══ Data to examine ══
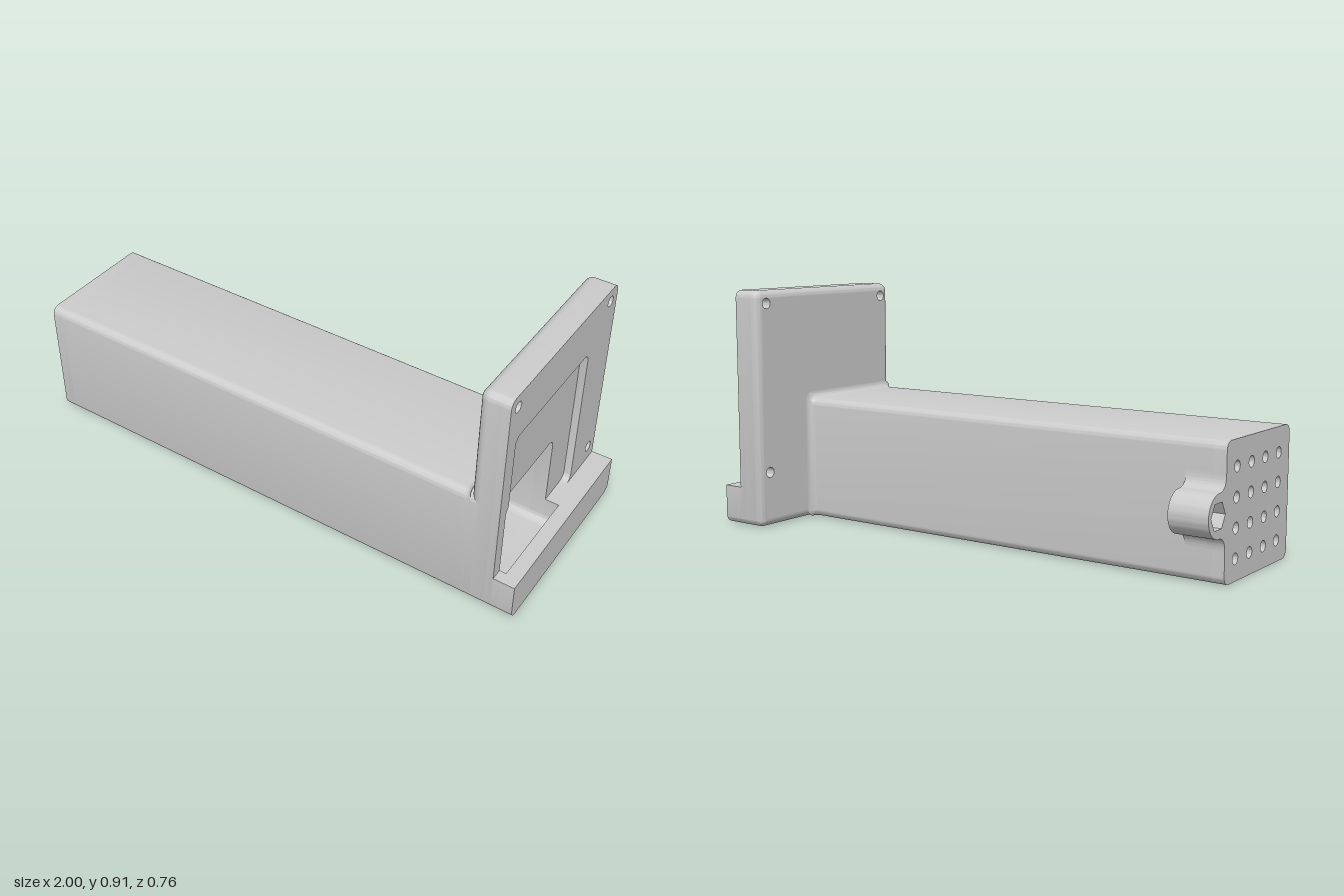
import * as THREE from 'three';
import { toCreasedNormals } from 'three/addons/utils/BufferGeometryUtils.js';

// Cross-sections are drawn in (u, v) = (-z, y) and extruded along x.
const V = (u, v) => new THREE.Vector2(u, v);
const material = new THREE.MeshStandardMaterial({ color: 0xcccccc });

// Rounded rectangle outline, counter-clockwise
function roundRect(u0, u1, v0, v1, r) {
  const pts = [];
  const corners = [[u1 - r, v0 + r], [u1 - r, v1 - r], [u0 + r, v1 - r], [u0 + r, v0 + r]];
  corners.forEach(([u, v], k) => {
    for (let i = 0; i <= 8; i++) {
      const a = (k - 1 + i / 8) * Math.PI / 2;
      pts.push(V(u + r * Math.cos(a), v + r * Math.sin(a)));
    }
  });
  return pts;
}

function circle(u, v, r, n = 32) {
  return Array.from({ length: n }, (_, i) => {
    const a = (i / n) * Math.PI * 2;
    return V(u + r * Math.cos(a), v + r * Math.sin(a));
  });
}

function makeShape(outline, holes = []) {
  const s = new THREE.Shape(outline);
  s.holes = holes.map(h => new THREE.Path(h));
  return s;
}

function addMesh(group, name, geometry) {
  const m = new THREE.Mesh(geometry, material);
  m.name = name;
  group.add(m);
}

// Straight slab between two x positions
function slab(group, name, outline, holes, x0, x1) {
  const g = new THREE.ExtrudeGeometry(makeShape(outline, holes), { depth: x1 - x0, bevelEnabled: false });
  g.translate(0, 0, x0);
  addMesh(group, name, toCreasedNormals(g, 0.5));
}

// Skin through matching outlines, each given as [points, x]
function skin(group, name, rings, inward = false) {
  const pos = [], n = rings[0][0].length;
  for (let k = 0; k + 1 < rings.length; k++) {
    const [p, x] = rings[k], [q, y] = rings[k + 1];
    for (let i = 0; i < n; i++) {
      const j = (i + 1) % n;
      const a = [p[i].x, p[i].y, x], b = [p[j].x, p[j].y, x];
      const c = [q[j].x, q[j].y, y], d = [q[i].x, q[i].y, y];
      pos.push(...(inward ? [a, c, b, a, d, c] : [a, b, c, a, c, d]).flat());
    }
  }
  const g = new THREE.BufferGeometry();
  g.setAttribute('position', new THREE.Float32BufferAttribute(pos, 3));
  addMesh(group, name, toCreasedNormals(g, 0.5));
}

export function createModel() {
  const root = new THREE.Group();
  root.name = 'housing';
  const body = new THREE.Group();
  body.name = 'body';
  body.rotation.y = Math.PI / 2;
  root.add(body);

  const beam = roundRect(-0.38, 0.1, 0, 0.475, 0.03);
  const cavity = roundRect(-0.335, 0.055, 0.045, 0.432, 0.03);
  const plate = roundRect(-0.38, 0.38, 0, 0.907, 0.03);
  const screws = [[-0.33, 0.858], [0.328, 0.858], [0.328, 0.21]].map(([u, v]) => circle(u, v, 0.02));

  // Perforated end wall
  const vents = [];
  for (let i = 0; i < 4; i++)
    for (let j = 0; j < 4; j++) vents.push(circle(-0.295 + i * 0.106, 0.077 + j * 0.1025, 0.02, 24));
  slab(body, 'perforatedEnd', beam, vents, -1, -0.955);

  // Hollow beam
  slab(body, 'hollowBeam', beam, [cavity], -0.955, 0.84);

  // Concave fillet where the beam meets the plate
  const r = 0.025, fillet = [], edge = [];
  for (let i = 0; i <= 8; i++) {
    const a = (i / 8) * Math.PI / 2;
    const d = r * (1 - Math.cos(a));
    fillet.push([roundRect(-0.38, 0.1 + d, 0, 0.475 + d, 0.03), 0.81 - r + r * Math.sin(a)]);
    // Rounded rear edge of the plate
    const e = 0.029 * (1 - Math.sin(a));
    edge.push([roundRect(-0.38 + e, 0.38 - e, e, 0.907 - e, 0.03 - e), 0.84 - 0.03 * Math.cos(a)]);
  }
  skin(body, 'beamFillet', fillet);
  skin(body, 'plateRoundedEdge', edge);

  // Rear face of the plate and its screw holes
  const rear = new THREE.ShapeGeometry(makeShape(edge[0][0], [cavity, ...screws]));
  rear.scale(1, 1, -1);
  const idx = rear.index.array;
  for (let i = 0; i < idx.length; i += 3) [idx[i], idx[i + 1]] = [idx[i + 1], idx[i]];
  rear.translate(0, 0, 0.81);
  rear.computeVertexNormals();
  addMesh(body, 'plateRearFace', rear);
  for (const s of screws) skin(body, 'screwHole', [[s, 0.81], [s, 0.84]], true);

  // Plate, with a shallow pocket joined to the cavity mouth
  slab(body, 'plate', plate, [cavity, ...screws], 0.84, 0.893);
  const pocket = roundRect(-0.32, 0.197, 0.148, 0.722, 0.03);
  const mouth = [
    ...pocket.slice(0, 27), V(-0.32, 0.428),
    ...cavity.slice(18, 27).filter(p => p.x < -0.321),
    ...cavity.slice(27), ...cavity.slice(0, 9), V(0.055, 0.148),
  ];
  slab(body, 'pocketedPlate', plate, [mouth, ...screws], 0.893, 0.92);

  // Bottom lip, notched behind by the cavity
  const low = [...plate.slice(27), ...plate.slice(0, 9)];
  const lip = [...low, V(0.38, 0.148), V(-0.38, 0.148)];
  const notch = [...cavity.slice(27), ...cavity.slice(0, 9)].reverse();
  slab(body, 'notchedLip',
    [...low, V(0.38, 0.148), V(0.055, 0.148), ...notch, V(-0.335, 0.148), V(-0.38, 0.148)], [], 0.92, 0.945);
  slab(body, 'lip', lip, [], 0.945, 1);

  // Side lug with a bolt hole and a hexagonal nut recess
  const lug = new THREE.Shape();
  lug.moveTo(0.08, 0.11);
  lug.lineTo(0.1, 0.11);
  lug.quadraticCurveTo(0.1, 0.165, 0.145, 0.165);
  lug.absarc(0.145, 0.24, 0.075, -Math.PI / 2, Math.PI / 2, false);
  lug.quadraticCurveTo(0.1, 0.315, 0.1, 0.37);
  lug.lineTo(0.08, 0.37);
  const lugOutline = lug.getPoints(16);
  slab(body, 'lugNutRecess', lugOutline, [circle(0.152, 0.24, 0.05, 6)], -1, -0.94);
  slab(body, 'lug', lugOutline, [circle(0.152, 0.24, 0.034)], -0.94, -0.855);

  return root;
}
═══
Lines with the word "name": how many appear in the data? State only the number.

8